• _Records supplied_:

--------

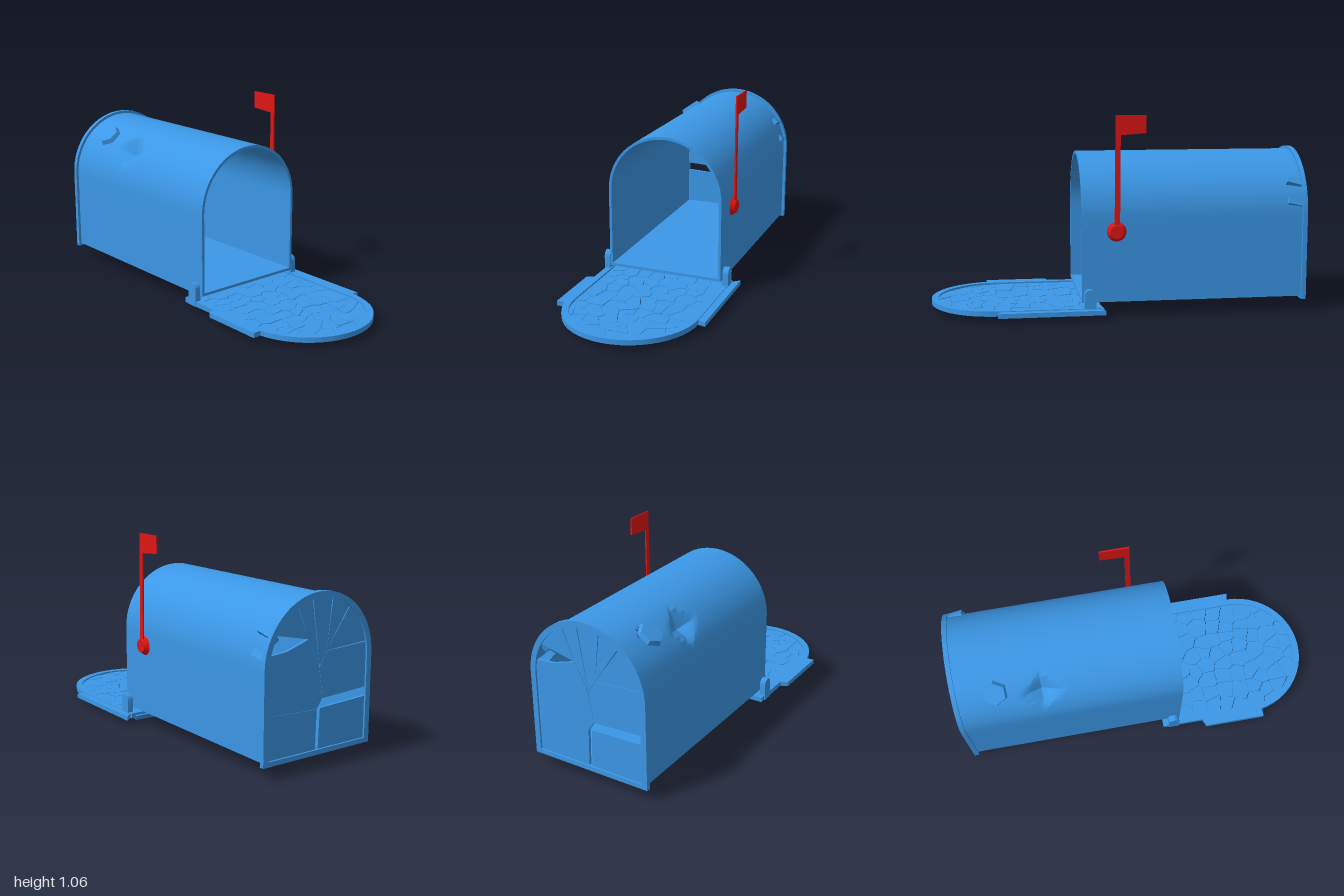
import * as THREE from 'three';
import { toCreasedNormals } from 'three/addons/utils/BufferGeometryUtils.js';
import { ConvexGeometry } from 'three/addons/geometries/ConvexGeometry.js';

const blue = new THREE.MeshStandardMaterial({ color: 0x3b97e6, side: THREE.DoubleSide });
const red = new THREE.MeshStandardMaterial({ color: 0xdd1515, side: THREE.DoubleSide });
const CY = 0.525; // height where the walls turn into the arch

const vec = (pts) => pts.map(([a, b]) => new THREE.Vector2(a, b));

// Arch outline in (z, y): straight walls with a semicircle on top
function archPoints(r, bottom, seg = 32) {
  const pts = [];
  for (let i = 0; i < 6; i++) pts.push([r, bottom + (CY - bottom) * i / 6]);
  for (let i = 0; i <= seg; i++) {
    const a = Math.PI * i / seg;
    pts.push([r * Math.cos(a), CY + r * Math.sin(a)]);
  }
  for (let i = 5; i >= 0; i--) pts.push([-r, bottom + (CY - bottom) * i / 6]);
  return pts;
}

function extrude(pts, hole, depth, steps = 1) {
  const shape = new THREE.Shape(vec(pts));
  if (hole) shape.holes.push(new THREE.Path(vec(hole)));
  return new THREE.ExtrudeGeometry(shape, { depth, steps, bevelEnabled: false });
}

// Outline in (z, y) running back from x = front
const upright = (pts, hole, front, depth, steps) =>
  extrude(pts, hole, depth, steps).rotateY(-Math.PI / 2).translate(front, 0, 0);

// Outline in (x, z) running down from y = top
const flat = (pts, hole, top, depth) =>
  extrude(pts, hole, depth).rotateX(Math.PI / 2).translate(0, top, 0);

// Keep the part of a convex polygon that is nearer to p than to q
function clipNearer(poly, p, q, gap) {
  const dx = q[0] - p[0], dy = q[1] - p[1], len = Math.hypot(dx, dy);
  const side = ([x, y]) =>
    ((x - (p[0] + q[0]) / 2) * dx + (y - (p[1] + q[1]) / 2) * dy) / len + gap;
  const out = [];
  poly.forEach((a, i) => {
    const b = poly[(i + 1) % poly.length], sa = side(a), sb = side(b);
    if (sa <= 0) out.push(a);
    if (sa * sb < 0) {
      const t = sa / (sa - sb);
      out.push([a[0] + (b[0] - a[0]) * t, a[1] + (b[1] - a[1]) * t]);
    }
  });
  return out;
}

export function createModel() {
  const model = new THREE.Group();
  const add = (name, geo, mat = blue, parent = model) => {
    const mesh = new THREE.Mesh(toCreasedNormals(geo, 0.5), mat);
    mesh.name = name;
    parent.add(mesh);
    return mesh;
  };
  const group = (name) => {
    const g = new THREE.Group();
    g.name = name;
    model.add(g);
    return g;
  };
  let seed = 7;
  const rand = () => (seed = (seed * 16807) % 2147483647) / 2147483647;

  // Arched body with floor, dented near the top
  let shell = upright(archPoints(0.325, 0.08), archPoints(0.31, 0.095), 0.21, 1.19, 48);
  if (shell.index) shell = shell.toNonIndexed();
  const pos = shell.attributes.position;
  for (let i = 0; i < pos.count; i++) {
    const x = pos.getX(i), y = pos.getY(i), z = pos.getZ(i);
    const a = Math.atan2(y - CY, z);
    const push = 0.06 * Math.max(0, 1 - Math.abs(x + 0.53) / 0.12 - Math.abs(a - 0.7) / 0.35);
    pos.setY(i, y - push * Math.sin(a));
    pos.setZ(i, z - push * Math.cos(a));
  }
  // Hole left by the loose shard
  const kept = [];
  for (let i = 0; i < pos.count; i += 3) {
    let x = 0, y = 0, z = 0;
    for (let k = i; k < i + 3; k++) {
      x += pos.getX(k) / 3; y += pos.getY(k) / 3; z += pos.getZ(k) / 3;
    }
    if (y > 0.6 && Math.hypot((x + 0.78) / 0.06, (z - 0.2) / 0.04) < 1) continue;
    for (let k = i; k < i + 3; k++) kept.push(pos.getX(k), pos.getY(k), pos.getZ(k));
  }
  const body = new THREE.BufferGeometry();
  body.setAttribute('position', new THREE.Float32BufferAttribute(kept, 3));
  body.computeVertexNormals();
  add('body', body);

  const shard = add('looseShard', new THREE.CylinderGeometry(0.06, 0.07, 0.025, 6));
  shard.position.set(-0.775, 0.775, 0.225);
  shard.rotation.x = 0.63;

  // Back rim and its broken panel
  add('backRim', upright(archPoints(0.34, 0.065), archPoints(0.31, 0.09), -0.975, 0.025));
  const back = group('backPanel');
  const arcPiece = (a0, a1, inner) => {
    const pts = [];
    for (let i = 0; i <= 6; i++) {
      const a = THREE.MathUtils.degToRad(a0 + (a1 - a0) * i / 6);
      pts.push([0.325 * Math.cos(a), CY + 0.325 * Math.sin(a)]);
    }
    return pts.concat(inner);
  };
  [
    [[0.325, 0.08], [0.325, 0.305], [0.015, 0.293], [0.007, 0.08]],
    [[-0.01, 0.08], [-0.005, 0.29], [-0.325, 0.305], [-0.325, 0.08]],
    [[0.325, 0.353], [0.325, 0.583], [0.05, 0.57], [0.005, 0.5], [0.03, 0.34]],
    [[-0.005, 0.291], [0.029, 0.34], [0.003, 0.5], [-0.07, 0.64], [-0.2, 0.6],
      [-0.325, 0.59], [-0.325, 0.306]],
    arcPiece(11, 52, [[0.05, 0.572]]),
    arcPiece(53, 75, [[0.05, 0.573]]),
    arcPiece(76, 98, [[0.005, 0.503], [0.05, 0.572]]),
    arcPiece(99, 115, [[-0.069, 0.641], [0.004, 0.504]]),
    arcPiece(116, 150, [[-0.07, 0.642]]),
  ].forEach((pts) => add('backPiece', upright(pts, null, -0.975, 0.015), blue, back));
  // Chips pushed out beside the gap in the panel
  [[0.58, -0.3], [0.68, -0.27]].forEach(([y, z], i) => {
    const chip = add('backChip', new THREE.BoxGeometry(0.09, 0.035, 0.06), blue, back);
    chip.position.set(-0.935, y, z);
    chip.rotation.set(0.5 + i * 0.3, 0.2, 0.15);
  });

  // Lowered door: raised rim around a shattered plate
  const door = group('door');
  const doorOutline = (r, rear) => {
    const pts = [[rear, -r]];
    for (let i = 0; i <= 24; i++) {
      const a = -Math.PI / 2 + Math.PI * i / 24;
      pts.push([0.64 + r * Math.cos(a), r * Math.sin(a)]);
    }
    return pts.concat([[rear, r]]);
  };
  add('doorRim', flat(doorOutline(0.36, 0.11), doorOutline(0.325, 0.14), 0.057, 0.027), blue, door);
  const plate = doorOutline(0.327, 0.135);
  const sites = [];
  for (let i = 0; i < 10; i++)
    for (let j = 0; j < 8; j++)
      sites.push([0.13 + (i + 0.1 + 0.8 * rand()) * 0.085, -0.33 + (j + 0.1 + 0.8 * rand()) * 0.083]);
  sites.forEach((p) => {
    let cell = plate;
    for (const q of sites) if (q !== p && cell.length) cell = clipNearer(cell, p, q, 0.0012);
    if (cell.length > 2) add('doorShard', flat(cell, null, 0.046 + rand() * 0.003, 0.014), blue, door);
  });

  // Side flanges and strip of the door
  add('rightFlange', flat([[0.09, -0.4], [0.65, -0.4], [0.64, -0.355], [0.13, -0.355]],
    null, 0.053, 0.025), blue, door);
  add('leftFlange', flat([[0.34, 0.355], [0.36, 0.4], [0.7, 0.4], [0.7, 0.35]],
    null, 0.057, 0.027), blue, door);

  // Broken chips hanging below the door
  const hull = (pts) => new ConvexGeometry(pts.map((p) => new THREE.Vector3(...p)));
  add('lowerChip', hull([[0.09, 0.045, -0.34], [0.13, 0.008, -0.32], [0.14, 0, -0.1],
    [0.2, 0.004, -0.3], [0.4, 0.03, -0.28], [0.36, 0.03, -0.07], [0.11, 0.035, -0.07]]), blue, door);
  add('lowerChip', hull([[0.11, 0.032, 0.36], [0.14, 0.02, 0.35], [0.48, 0.022, 0.34],
    [0.5, 0.032, 0.36], [0.4, 0.022, 0.22], [0.2, 0.02, 0.21], [0.13, 0.032, 0.2]]), blue, door);

  // Rounded hinge tabs on both sides
  for (const s of [1, -1]) {
    const tab = [[0.14, 0.03], [0.2, 0.03]];
    for (let i = 0; i <= 8; i++) {
      const a = Math.PI * i / 8;
      tab.push([0.17 + 0.03 * Math.cos(a), 0.125 + 0.03 * Math.sin(a)]);
    }
    add('hingeTab', extrude(tab, null, 0.033).translate(0, 0, s * 0.3485 - 0.0165), blue, door);
  }

  // Raised signal flag on the back side
  const flag = group('signalFlag');
  add('flagPole', extrude([[0.012, 0.45], [0.04, 0.45], [0.035, 1.06], [0.008, 1.06]],
    null, 0.008).translate(0, 0, -0.344), red, flag);
  add('flagPlate', extrude([[-0.125, 0.967], [0.015, 0.957], [0.015, 1.06], [-0.125, 1.06]],
    null, 0.008).translate(0, 0, -0.344), red, flag);
  const pivot = add('flagPivot',
    new THREE.CylinderGeometry(0.035, 0.052, 0.025, 20).rotateX(-Math.PI / 2), red, flag);
  pivot.position.set(0.027, 0.454, -0.338);

  return model;
}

--------

• _Work to be completed_:
Please copy the lines in the records above between the one holding "const pts = [[rear, -r]];" and the one holding "0.14), 0.057, 0.027), blue, door);", inclusive, exactly and with no other line.

• _Solution to the exercise_:
    const pts = [[rear, -r]];
    for (let i = 0; i <= 24; i++) {
      const a = -Math.PI / 2 + Math.PI * i / 24;
      pts.push([0.64 + r * Math.cos(a), r * Math.sin(a)]);
    }
    return pts.concat([[rear, r]]);
  };
  add('doorRim', flat(doorOutline(0.36, 0.11), doorOutline(0.325, 0.14), 0.057, 0.027), blue, door);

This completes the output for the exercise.